## Problem statement
Starting at the first line of the records below, reproduce every line up to and including the line with "(0.75, 0.75, 0.75))", but leave out all pictures.

[[ Records provided, beginning ]]

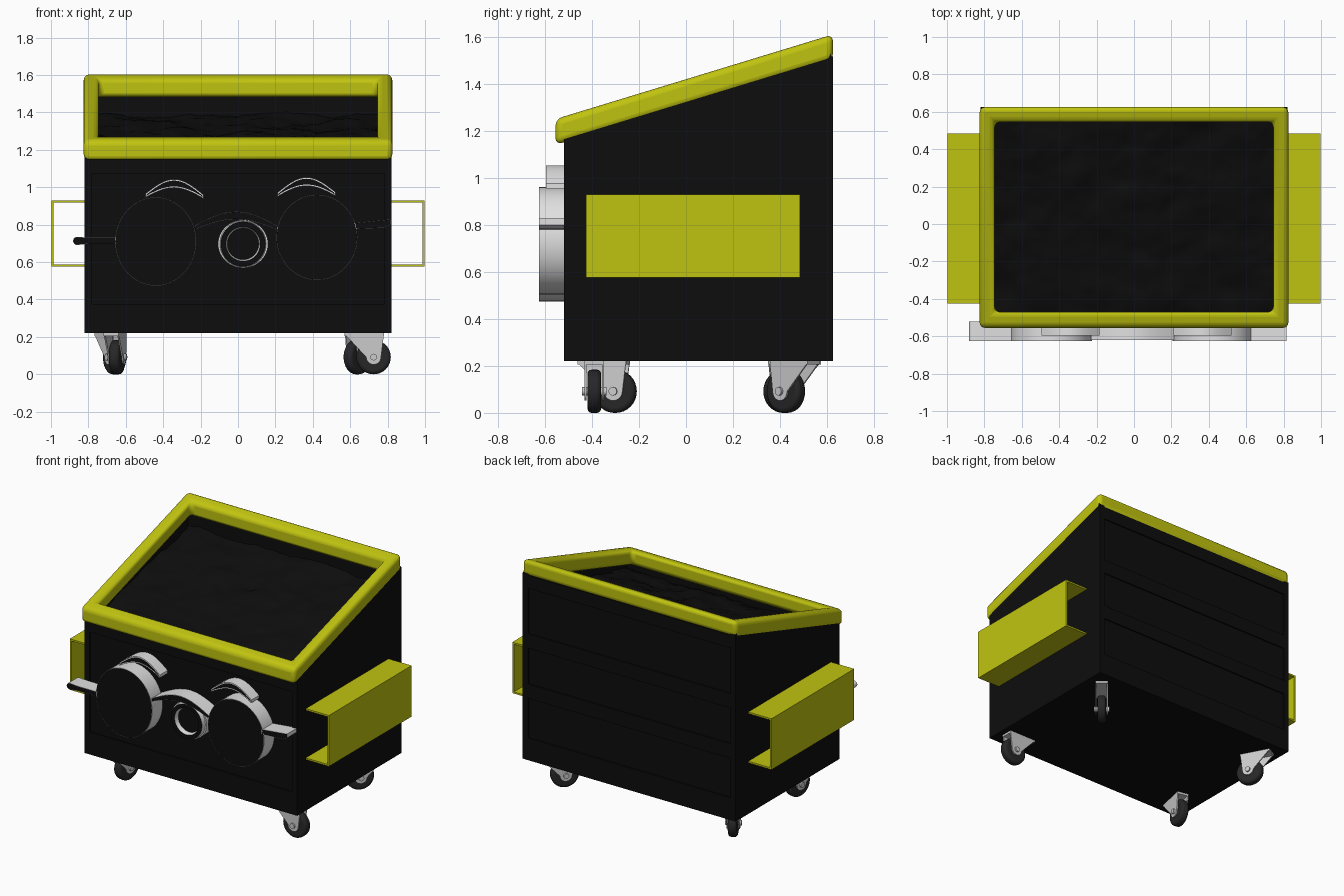
import bpy, bmesh, math
from mathutils import Vector, noise

if "Cube" in bpy.data.objects:
    bpy.data.objects.remove(bpy.data.objects["Cube"])


def material(name, rgb):
    m = bpy.data.materials.new(name)
    m.use_nodes = True
    m.diffuse_color = (*rgb, 1)
    node = next(n for n in m.node_tree.nodes if n.type == 'BSDF_PRINCIPLED')
    node.inputs["Base Color"].default_value = (*rgb, 1)
    return m


BLACK = material("black paint", (0.004, 0.004, 0.004))
YELLOW = material("yellow paint", (0.53, 0.55, 0.005))
WHITE = material("white edge", (0.75, 0.75, 0.75))
METAL = material("caster metal", (0.6, 0.6, 0.6))
RUBBER = material("dark rubber", (0.02, 0.02, 0.02))

HALF_W, FRONT, BACK, BASE = 0.82, -0.51, 0.615, 0.22
SLOPE = 0.305


def rim_z(y):
    """Height of the rim's underside at depth y."""
    return 1.14 + SLOPE * (y + 0.555)


def finish(name, bm, mats, smooth=True):
    bmesh.ops.recalc_face_normals(bm, faces=bm.faces)
    mesh = bpy.data.meshes.new(name)
    bm.to_mesh(mesh)
    bm.free()
    for m in mats:
        mesh.materials.append(m)
    ob = bpy.data.objects.new(name, mesh)
    bpy.context.collection.objects.link(ob)
    if smooth:
        bpy.ops.object.select_all(action='DESELECT')
        ob.select_set(True)
        bpy.context.view_layer.objects.active = ob
        bpy.ops.object.shade_smooth_by_angle(angle=math.radians(35))
    return ob


def bevel(ob, width, segments=3):
    mod = ob.modifiers.new("Bevel", 'BEVEL')
    mod.width, mod.segments = width, segments
    return ob


def prism(name, outline, y0, y1, mats, border=0):
    """Extrude an x-z outline from y0 (front) to y1; a second material paints the front."""
    bm = bmesh.new()
    front = bm.faces.new([bm.verts.new((x, y0, z)) for x, z in outline])
    ext = bmesh.ops.extrude_face_region(bm, geom=[front], use_keep_orig=True)
    for v in ext["geom"]:
        if isinstance(v, bmesh.types.BMVert):
            v.co.y = y1
    if border:
        bmesh.ops.recalc_face_normals(bm, faces=bm.faces)
        bmesh.ops.inset_region(bm, faces=[front], thickness=border)
    if len(mats) > 1:
        front.material_index = 1
    return finish(name, bm, mats)


def box(name, lo, hi, mat):
    return prism(name, [(lo[0], lo[2]), (hi[0], lo[2]), (hi[0], hi[2]), (lo[0], hi[2])],
                 lo[1], hi[1], [mat])


def ellipse(cx, cz, rx, rz, n=48):
    return [(cx + rx * math.cos(math.tau * i / n), cz + rz * math.sin(math.tau * i / n))
            for i in range(n)]


# Hollow bin with a sloping open top
bm = bmesh.new()
loops = []
for x in (-HALF_W, HALF_W):
    loops.append([bm.verts.new((x, y, z)) for y, z in
                  ((FRONT, BASE), (BACK, BASE), (BACK, rim_z(BACK) + 0.03), (FRONT, rim_z(FRONT) + 0.03))])
a, b = loops
bm.faces.new(a)
bm.faces.new(b)
for i in (0, 1, 3):
    j = (i + 1) % 4
    bm.faces.new((a[i], a[j], b[j], b[i]))
body = finish("bin_body", bm, [BLACK], smooth=False)
solid = body.modifiers.new("Walls", 'SOLIDIFY')
solid.thickness, solid.offset = 0.03, -1

# Corner posts and horizontal ribs on front and back
for side, y, out in (("front", FRONT, -0.01), ("back", BACK, 0.01)):
    lo, hi = min(y, y + out), max(y, y + out)
    for s in (-1, 1):
        x0, x1 = sorted((s * 0.78, s * HALF_W))
        box(f"{side}_post", (x0, lo, BASE), (x1, hi, rim_z(y) + 0.02), BLACK)
    box(f"{side}_lower_rail", (-0.78, lo, BASE), (0.78, hi, 0.375), BLACK)
    box(f"{side}_upper_rail", (-0.78, lo, rim_z(y) - 0.08), (0.78, hi, rim_z(y) + 0.01), BLACK)
for z in (0.65, 1.0):
    box("back_rib", (-0.78, BACK, z), (0.78, BACK + 0.01, z + 0.1), BLACK)

# Sloping rounded rim
bm = bmesh.new()
rings = []
for x, y0, y1 in ((0.825, -0.555, 0.625), (0.745, -0.47, 0.545)):
    for up in (0, 0.11):
        rings.append([bm.verts.new((px, py, rim_z(py) + up))
                      for px, py in ((-x, y0), (x, y0), (x, y1), (-x, y1))])
outer_lo, outer_hi, inner_lo, inner_hi = rings
for r, q in ((outer_lo, outer_hi), (outer_hi, inner_hi), (inner_hi, inner_lo), (inner_lo, outer_lo)):
    for i in range(4):
        j = (i + 1) % 4
        bm.faces.new((r[i], r[j], q[j], q[i]))
bevel(finish("rim", bm, [YELLOW]), 0.028, 4)

# Lumpy contents
bm = bmesh.new()
bmesh.ops.create_grid(bm, x_segments=70, y_segments=50, size=1)
for v in bm.verts:
    x, y = v.co.x * 0.795, 0.0525 + v.co.y * 0.54
    lump = noise.fractal(Vector((x * 4, y * 4, 3)), 1.0, 2.0, 4)
    v.co = (x, y, 1.24 + 0.24 * y + 0.03 * lump)
finish("contents", bm, [BLACK])

# Open fork pockets on both sides
for s in (-1, 1):
    t, x0, x1, z0, z1 = 0.012, 0.81, 0.998, 0.575, 0.93
    channel = [(x0, z0), (x1, z0), (x1, z1), (x0, z1),
               (x0, z1 - t), (x1 - t, z1 - t), (x1 - t, z0 + t), (x0, z0 + t)]
    prism("fork_pocket", [(s * x, z) for x, z in channel], -0.425, 0.485, [YELLOW])

# Spectacles: lenses, bridge and arms
TWO_TONE = [WHITE, BLACK]
Y_FACE, Y_WALL = -0.625, -0.505
prism("right_lens", ellipse(-0.44, 0.71, 0.216, 0.236), Y_FACE, Y_WALL, TWO_TONE, 0.002)
prism("left_lens", ellipse(0.422, 0.732, 0.216, 0.228), Y_FACE, Y_WALL, TWO_TONE, 0.002)


def crescent(x0, x1, z0, z1, top, bottom, n=16):
    """Arched band between two ends, rising by top and bottom in the middle."""
    def arc(rise, drop):
        return [(x0 + (x1 - x0) * i / n,
                 z0 + (z1 - z0) * i / n - drop + rise * math.sin(math.pi * i / n))
                for i in range(n + 1)]
    return arc(top, 0) + arc(bottom, 0.02)[::-1]


prism("bridge", crescent(-0.23, 0.215, 0.795, 0.79, 0.077, 0.057), Y_FACE + 0.004, Y_WALL, TWO_TONE, 0.002)
tip = [(-0.86 + 0.022 * math.cos(t), 0.713 + 0.022 * math.sin(t))
       for t in [math.pi / 2 + math.pi * i / 8 for i in range(9)]]
prism("right_arm", tip + [(-0.80, 0.698), (-0.64, 0.698), (-0.64, 0.73), (-0.80, 0.73)],
      Y_FACE, Y_WALL - 0.015, TWO_TONE, 0.002)
prism("left_arm", [(0.62, 0.777), (0.78, 0.783), (0.815, 0.80), (0.815, 0.828), (0.62, 0.808)],
      Y_FACE, Y_WALL, TWO_TONE, 0.002)

# Eyebrows
for name, x0, x1, z0, z1 in (("right_eyebrow", -0.495, -0.185, 0.965, 0.96),
                             ("left_eyebrow", 0.21, 0.52, 0.97, 0.975)):
    prism(name, crescent(x0, x1, z0, z1, 0.08, 0.055), -0.595, Y_WALL, TWO_TONE, 0.007)

# Ring-shaped nose
prism("nose_base", ellipse(0.027, 0.697, 0.134, 0.128), -0.575, Y_WALL, TWO_TONE, 0.01)
bm = bmesh.new()
rings = [[bm.verts.new((x, y, z)) for x, z in ellipse(0.027, 0.697, r, r)]
         for r, y in ((0.125, -0.57), (0.119, -0.605), (0.092, -0.605), (0.083, -0.57))]
for k in range(3):
    for i in range(48):
        j = (i + 1) % 48
        f = bm.faces.new((rings[k][i], rings[k][j], rings[k + 1][j], rings[k + 1][i]))
        f.material_index = 1 if k == 1 else 0
finish("nose_ring", bm, TWO_TONE)


# Swivel casters
def caster(name, x, y, degrees):
    hub, axle = 0.065, 0.092
    lower = [(hub + 0.04 * math.cos(t), axle + 0.04 * math.sin(t))
             for t in [-math.pi * i / 10 for i in range(11)]]
    cheek = [(-0.09, 0.215), (0.12, 0.215)] + lower
    parts = [prism(f"{name}_fork", cheek, s * 0.037 - 0.004, s * 0.037 + 0.004, [METAL])
             for s in (-1, 1)]
    parts.append(box(f"{name}_plate", (-0.09, -0.041, 0.205), (0.12, 0.041, 0.222), METAL))
    parts.append(prism(f"{name}_axle", ellipse(hub, axle, 0.018, 0.018, 12), -0.052, 0.052, [METAL]))
    wheel = prism(f"{name}_wheel", ellipse(hub, axle, 0.092, 0.092, 32), -0.029, 0.029, [RUBBER])
    parts.append(bevel(wheel, 0.018))
    for p in parts:
        p.location = (x, y, 0)
        p.rotation_euler.z = math.radians(degrees)


caster("front_left_caster", 0.66, -0.39, 0)
caster("front_right_caster", -0.66, -0.365, 78)
caster("back_left_caster", 0.68, 0.475, 230)
caster("back_right_caster", -0.69, 0.475, -62)
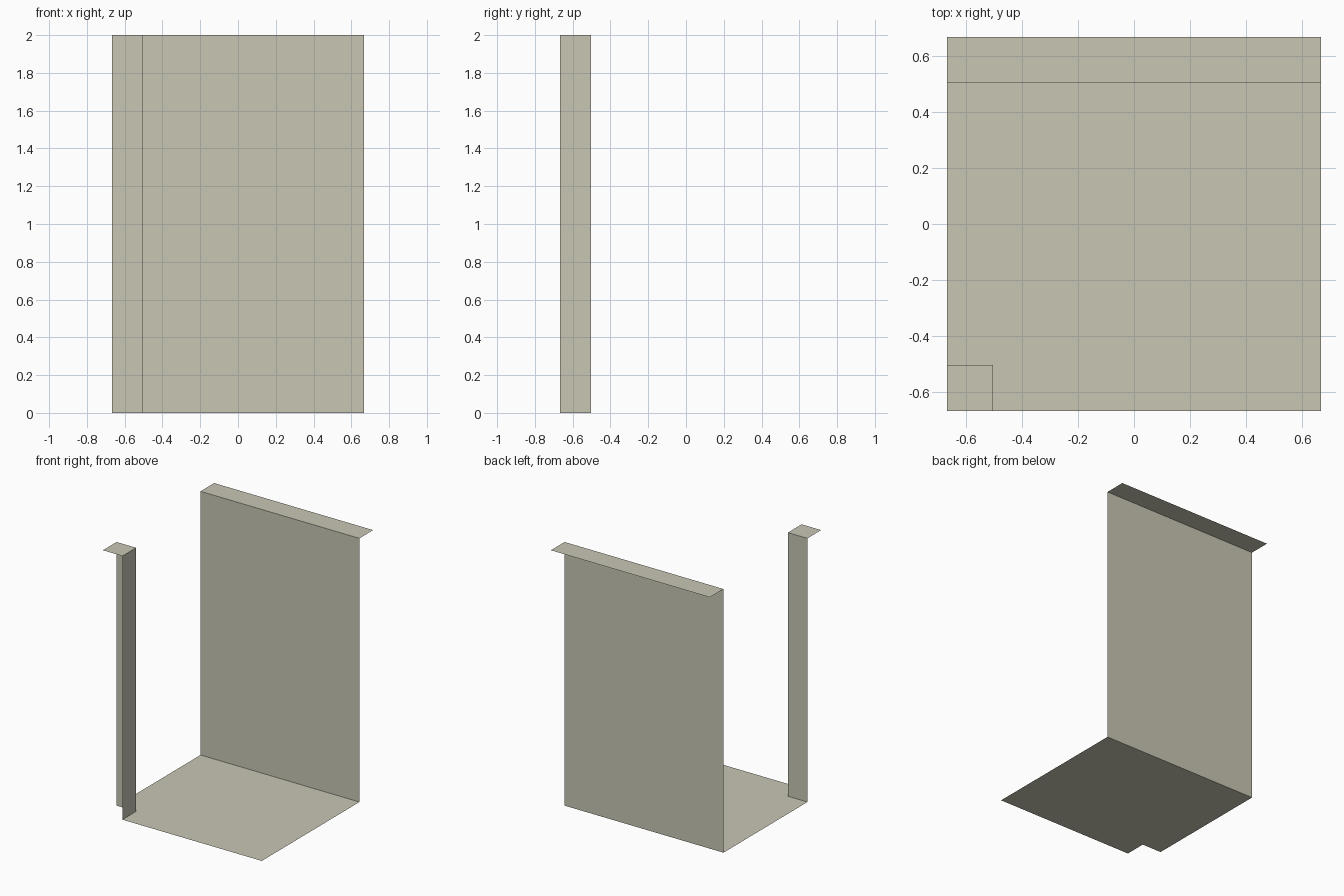
import bpy

if "Cube" in bpy.data.objects:
    bpy.data.objects.remove(bpy.data.objects["Cube"])

H = 2.0        # wall height
E = 0.667      # outer edge of the square tile
I = 0.503      # inner wall line

stone = bpy.data.materials.new("pale_stone")
stone.diffuse_color = (0.578, 0.565, 0.456, 1)
stone.use_nodes = True
stone.node_tree.nodes["Principled BSDF"].inputs["Base Color"].default_value = stone.diffuse_color


def sheet(name, verts, faces):
    """Open single-sided surface from a few corner points."""
    me = bpy.data.meshes.new(name)
    me.from_pydata(verts, [], faces)
    me.materials.append(stone)
    ob = bpy.data.objects.new(name, me)
    bpy.context.collection.objects.link(ob)
    return ob


# Floor with the front left corner notched out, facing up
outline = [(-I, -E), (E, -E), (E, I), (-E, I), (-E, -I), (-I, -I)]
sheet("floor", [(x, y, 0) for x, y in outline], [range(6)])

# Back wall facing the front, with its flat top ledge
sheet("back_wall", [(-E, I, 0), (E, I, 0), (E, I, H), (-E, I, H)], [(0, 1, 2, 3)])
sheet("back_wall_top", [(-E, I, H), (E, I, H), (E, E, H), (-E, E, H)], [(0, 1, 2, 3)])

# Corner pillar: two inward-facing sides and a square cap
path = [(-I, -E), (-I, -I), (-E, -I)]
sheet("corner_pillar", [(x, y, z) for z in (0, H) for x, y in path],
      [(0, 1, 4, 3), (1, 2, 5, 4)])
sheet("corner_pillar_top", [(-E, -E, H), (-I, -E, H), (-I, -I, H), (-E, -I, H)],
      [(0, 1, 2, 3)])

[[ Records provided, end ]]

## Response
import bpy, bmesh, math
from mathutils import Vector, noise

if "Cube" in bpy.data.objects:
    bpy.data.objects.remove(bpy.data.objects["Cube"])


def material(name, rgb):
    m = bpy.data.materials.new(name)
    m.use_nodes = True
    m.diffuse_color = (*rgb, 1)
    node = next(n for n in m.node_tree.nodes if n.type == 'BSDF_PRINCIPLED')
    node.inputs["Base Color"].default_value = (*rgb, 1)
    return m


BLACK = material("black paint", (0.004, 0.004, 0.004))
YELLOW = material("yellow paint", (0.53, 0.55, 0.005))
WHITE = material("white edge", (0.75, 0.75, 0.75))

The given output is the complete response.